## Task material
▬▬▬▬▬▬▬▬▬▬
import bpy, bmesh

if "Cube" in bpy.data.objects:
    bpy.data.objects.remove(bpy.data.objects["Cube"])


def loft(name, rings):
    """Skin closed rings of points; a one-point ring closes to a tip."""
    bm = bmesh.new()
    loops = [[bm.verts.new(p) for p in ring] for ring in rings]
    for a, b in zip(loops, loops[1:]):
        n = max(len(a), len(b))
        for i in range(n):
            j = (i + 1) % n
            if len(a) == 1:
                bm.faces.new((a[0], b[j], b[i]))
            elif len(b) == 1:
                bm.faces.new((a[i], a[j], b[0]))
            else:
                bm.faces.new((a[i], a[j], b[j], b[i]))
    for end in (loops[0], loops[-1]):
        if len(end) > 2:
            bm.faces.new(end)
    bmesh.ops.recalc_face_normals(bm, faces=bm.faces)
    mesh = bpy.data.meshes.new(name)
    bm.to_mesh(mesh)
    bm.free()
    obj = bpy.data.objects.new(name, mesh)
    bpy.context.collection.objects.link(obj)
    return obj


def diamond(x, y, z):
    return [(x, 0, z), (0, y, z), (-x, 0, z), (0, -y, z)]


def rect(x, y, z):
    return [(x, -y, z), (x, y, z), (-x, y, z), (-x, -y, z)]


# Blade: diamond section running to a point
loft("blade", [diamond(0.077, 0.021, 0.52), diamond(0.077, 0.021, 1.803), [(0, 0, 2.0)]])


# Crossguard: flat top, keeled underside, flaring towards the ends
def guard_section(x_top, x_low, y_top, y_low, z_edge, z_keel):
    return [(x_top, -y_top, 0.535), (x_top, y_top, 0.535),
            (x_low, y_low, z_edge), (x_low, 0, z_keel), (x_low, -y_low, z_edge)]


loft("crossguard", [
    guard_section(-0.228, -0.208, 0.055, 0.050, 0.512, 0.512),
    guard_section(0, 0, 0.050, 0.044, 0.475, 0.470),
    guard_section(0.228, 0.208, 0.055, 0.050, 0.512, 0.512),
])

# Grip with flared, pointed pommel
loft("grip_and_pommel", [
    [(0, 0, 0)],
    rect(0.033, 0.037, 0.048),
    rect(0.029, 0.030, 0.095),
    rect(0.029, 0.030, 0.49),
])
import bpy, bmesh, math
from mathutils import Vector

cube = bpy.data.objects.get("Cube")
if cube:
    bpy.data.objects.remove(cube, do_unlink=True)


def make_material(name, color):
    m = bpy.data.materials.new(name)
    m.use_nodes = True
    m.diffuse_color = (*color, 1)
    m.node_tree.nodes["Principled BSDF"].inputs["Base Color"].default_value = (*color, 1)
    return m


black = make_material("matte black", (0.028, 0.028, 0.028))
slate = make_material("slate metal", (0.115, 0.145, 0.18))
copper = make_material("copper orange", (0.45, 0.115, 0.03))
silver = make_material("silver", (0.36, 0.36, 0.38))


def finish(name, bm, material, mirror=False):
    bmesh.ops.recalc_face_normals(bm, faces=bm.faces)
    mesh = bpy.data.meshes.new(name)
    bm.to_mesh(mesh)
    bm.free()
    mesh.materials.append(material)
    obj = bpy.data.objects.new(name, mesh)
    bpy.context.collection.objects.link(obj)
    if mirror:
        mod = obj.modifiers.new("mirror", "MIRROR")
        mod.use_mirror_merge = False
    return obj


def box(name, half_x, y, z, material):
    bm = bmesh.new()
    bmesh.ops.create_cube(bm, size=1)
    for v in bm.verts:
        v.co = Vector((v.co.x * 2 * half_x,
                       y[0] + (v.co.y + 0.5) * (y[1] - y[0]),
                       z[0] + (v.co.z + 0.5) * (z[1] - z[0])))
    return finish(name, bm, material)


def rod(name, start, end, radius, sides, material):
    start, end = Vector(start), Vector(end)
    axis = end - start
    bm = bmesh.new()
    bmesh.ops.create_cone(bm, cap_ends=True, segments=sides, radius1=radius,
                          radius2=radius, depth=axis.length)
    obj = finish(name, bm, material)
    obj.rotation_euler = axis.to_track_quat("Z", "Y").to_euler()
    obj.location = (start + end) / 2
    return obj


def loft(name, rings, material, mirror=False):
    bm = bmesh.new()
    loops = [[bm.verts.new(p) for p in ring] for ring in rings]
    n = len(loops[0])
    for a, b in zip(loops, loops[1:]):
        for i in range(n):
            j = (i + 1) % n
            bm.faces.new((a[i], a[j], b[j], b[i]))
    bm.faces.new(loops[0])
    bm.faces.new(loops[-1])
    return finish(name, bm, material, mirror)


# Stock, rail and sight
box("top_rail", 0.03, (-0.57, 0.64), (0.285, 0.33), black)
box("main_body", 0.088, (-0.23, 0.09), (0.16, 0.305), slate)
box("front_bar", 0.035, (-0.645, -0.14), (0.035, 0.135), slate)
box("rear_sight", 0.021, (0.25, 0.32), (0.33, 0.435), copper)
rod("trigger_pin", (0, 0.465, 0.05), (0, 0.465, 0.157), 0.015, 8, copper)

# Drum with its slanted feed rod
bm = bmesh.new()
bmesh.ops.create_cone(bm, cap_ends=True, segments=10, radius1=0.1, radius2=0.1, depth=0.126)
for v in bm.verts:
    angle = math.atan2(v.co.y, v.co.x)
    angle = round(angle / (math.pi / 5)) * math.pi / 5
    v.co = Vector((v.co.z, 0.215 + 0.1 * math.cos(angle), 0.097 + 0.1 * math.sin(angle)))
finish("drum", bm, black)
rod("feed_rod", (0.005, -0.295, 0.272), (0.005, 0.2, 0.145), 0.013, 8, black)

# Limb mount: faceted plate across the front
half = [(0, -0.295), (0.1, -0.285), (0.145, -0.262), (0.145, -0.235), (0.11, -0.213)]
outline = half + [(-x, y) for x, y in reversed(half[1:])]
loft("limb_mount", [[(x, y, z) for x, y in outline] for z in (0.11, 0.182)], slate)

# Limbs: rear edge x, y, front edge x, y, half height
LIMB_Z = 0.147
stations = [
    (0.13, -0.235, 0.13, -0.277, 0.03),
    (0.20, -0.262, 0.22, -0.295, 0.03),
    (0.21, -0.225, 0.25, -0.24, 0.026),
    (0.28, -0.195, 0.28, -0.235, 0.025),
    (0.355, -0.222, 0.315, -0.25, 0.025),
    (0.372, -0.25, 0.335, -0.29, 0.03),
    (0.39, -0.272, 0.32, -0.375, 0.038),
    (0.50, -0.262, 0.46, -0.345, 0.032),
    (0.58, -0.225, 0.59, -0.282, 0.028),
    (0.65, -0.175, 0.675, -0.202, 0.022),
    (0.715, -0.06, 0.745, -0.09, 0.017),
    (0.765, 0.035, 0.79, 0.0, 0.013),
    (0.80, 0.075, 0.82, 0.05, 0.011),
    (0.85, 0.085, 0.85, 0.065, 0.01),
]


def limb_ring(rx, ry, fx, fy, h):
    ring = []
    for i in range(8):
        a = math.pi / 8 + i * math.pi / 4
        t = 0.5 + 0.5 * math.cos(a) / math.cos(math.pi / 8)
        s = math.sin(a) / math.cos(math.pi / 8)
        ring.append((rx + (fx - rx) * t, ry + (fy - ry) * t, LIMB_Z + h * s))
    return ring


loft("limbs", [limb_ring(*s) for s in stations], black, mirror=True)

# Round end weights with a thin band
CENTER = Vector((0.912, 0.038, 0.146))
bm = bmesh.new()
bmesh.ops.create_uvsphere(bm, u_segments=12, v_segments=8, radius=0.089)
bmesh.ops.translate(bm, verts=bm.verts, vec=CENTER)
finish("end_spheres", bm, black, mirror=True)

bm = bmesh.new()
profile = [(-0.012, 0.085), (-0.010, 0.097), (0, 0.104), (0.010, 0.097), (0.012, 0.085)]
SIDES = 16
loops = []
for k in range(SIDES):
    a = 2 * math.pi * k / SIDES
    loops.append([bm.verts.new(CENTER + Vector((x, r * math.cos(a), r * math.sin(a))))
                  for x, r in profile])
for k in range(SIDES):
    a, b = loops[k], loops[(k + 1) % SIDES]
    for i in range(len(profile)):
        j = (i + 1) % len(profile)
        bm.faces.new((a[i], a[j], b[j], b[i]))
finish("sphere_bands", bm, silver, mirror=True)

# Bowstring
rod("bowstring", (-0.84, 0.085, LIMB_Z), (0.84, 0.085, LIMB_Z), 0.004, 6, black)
▬▬▬▬▬▬▬▬▬▬
## Goal of the exercise
From the first line of the data above through the line containing "y, z), (-x, -y, z)]", set each line down again exactly; include both ends and omit everything else.

## Output
import bpy, bmesh

if "Cube" in bpy.data.objects:
    bpy.data.objects.remove(bpy.data.objects["Cube"])


def loft(name, rings):
    """Skin closed rings of points; a one-point ring closes to a tip."""
    bm = bmesh.new()
    loops = [[bm.verts.new(p) for p in ring] for ring in rings]
    for a, b in zip(loops, loops[1:]):
        n = max(len(a), len(b))
        for i in range(n):
            j = (i + 1) % n
            if len(a) == 1:
                bm.faces.new((a[0], b[j], b[i]))
            elif len(b) == 1:
                bm.faces.new((a[i], a[j], b[0]))
            else:
                bm.faces.new((a[i], a[j], b[j], b[i]))
    for end in (loops[0], loops[-1]):
        if len(end) > 2:
            bm.faces.new(end)
    bmesh.ops.recalc_face_normals(bm, faces=bm.faces)
    mesh = bpy.data.meshes.new(name)
    bm.to_mesh(mesh)
    bm.free()
    obj = bpy.data.objects.new(name, mesh)
    bpy.context.collection.objects.link(obj)
    return obj


def diamond(x, y, z):
    return [(x, 0, z), (0, y, z), (-x, 0, z), (0, -y, z)]


def rect(x, y, z):
    return [(x, -y, z), (x, y, z), (-x, y, z), (-x, -y, z)]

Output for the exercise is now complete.